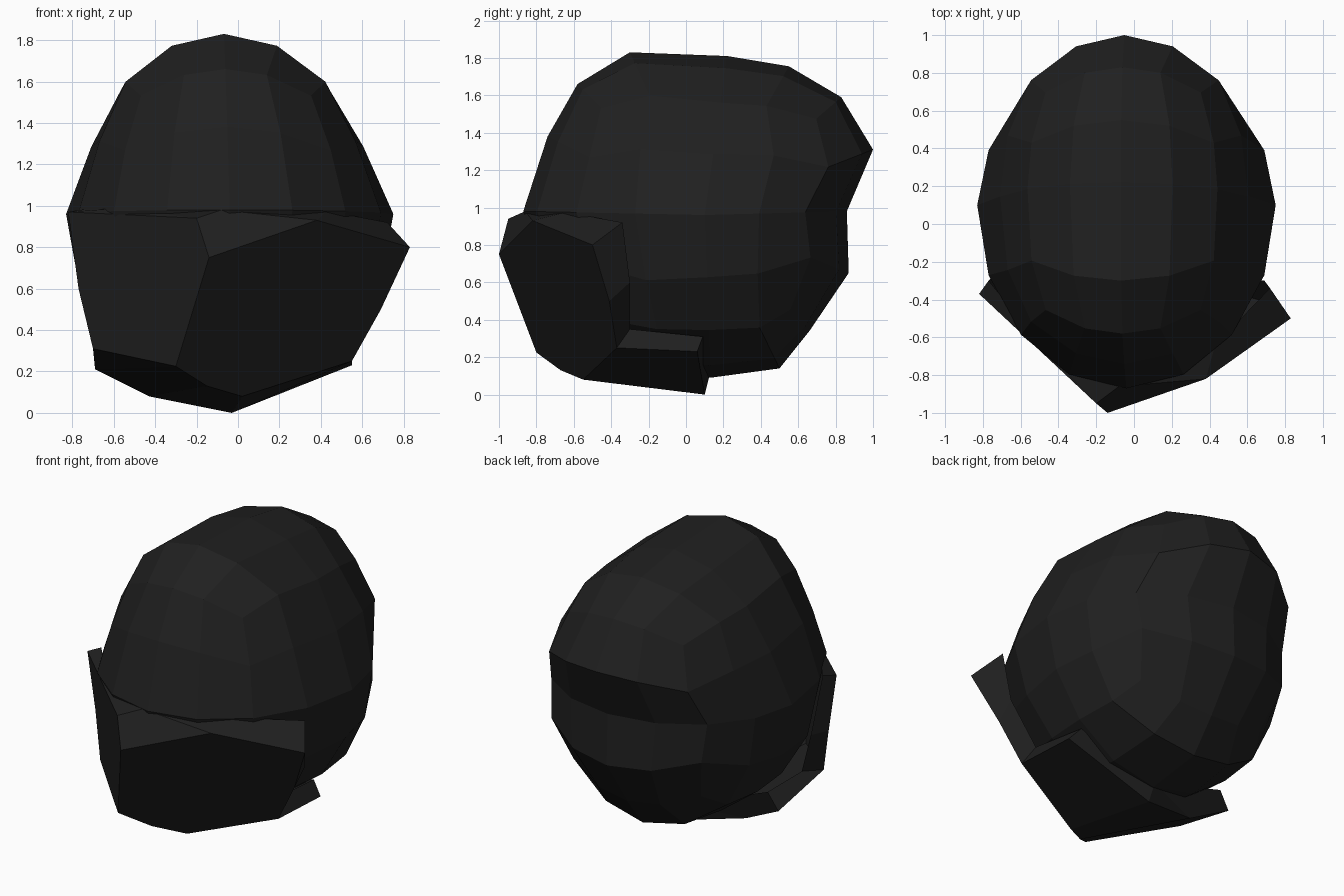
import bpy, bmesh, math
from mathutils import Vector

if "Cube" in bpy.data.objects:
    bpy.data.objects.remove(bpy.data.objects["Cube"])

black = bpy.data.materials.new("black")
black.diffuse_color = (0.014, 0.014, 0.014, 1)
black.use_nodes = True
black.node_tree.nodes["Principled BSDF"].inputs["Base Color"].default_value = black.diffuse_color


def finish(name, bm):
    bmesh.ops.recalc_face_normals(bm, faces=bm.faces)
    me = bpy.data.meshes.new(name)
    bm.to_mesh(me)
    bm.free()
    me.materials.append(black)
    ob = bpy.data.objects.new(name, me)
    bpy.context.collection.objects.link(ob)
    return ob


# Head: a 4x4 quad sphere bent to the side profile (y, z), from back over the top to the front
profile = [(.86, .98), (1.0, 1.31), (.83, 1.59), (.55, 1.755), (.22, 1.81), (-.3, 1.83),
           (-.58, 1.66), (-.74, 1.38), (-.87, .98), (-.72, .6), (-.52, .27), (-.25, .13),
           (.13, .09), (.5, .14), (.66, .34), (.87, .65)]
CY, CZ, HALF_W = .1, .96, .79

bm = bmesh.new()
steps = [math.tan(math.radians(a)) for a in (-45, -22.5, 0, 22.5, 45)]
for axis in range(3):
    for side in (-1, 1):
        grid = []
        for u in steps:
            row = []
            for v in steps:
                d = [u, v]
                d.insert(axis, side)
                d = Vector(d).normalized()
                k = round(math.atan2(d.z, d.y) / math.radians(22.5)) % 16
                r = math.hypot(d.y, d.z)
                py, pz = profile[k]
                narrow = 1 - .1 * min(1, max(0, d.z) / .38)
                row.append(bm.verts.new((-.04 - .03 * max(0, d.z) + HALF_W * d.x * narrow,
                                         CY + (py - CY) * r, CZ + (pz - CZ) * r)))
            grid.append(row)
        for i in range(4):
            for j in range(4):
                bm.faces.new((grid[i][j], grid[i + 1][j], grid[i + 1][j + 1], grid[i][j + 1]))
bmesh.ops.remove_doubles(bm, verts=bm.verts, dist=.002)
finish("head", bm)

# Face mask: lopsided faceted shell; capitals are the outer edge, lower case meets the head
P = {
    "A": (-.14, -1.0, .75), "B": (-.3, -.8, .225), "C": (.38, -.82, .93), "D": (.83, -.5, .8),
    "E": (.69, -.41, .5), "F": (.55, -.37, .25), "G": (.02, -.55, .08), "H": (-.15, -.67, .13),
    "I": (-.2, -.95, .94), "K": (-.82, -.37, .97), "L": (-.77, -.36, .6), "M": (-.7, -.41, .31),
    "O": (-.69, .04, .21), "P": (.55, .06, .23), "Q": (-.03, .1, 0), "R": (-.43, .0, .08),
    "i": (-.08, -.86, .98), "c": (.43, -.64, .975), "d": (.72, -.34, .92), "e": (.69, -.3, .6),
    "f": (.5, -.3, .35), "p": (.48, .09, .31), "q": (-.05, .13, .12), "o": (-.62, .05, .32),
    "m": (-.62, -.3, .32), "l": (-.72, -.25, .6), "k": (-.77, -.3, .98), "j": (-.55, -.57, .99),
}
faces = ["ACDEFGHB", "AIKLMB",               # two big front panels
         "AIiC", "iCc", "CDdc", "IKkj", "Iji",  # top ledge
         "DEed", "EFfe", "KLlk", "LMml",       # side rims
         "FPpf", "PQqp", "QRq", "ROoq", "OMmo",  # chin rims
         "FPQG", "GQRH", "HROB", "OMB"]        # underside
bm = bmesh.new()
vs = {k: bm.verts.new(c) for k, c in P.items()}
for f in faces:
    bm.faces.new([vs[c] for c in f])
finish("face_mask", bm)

══════════════════════════════

### YOUR OBJECTIVE:
Only lines with the word "append" are wanted. Find and copy them from the records above.

### EXPECTED OUTPUT:
    me.materials.append(black)
                row.append(bm.verts.new((-.04 - .03 * max(0, d.z) + HALF_W * d.x * narrow,
            grid.append(row)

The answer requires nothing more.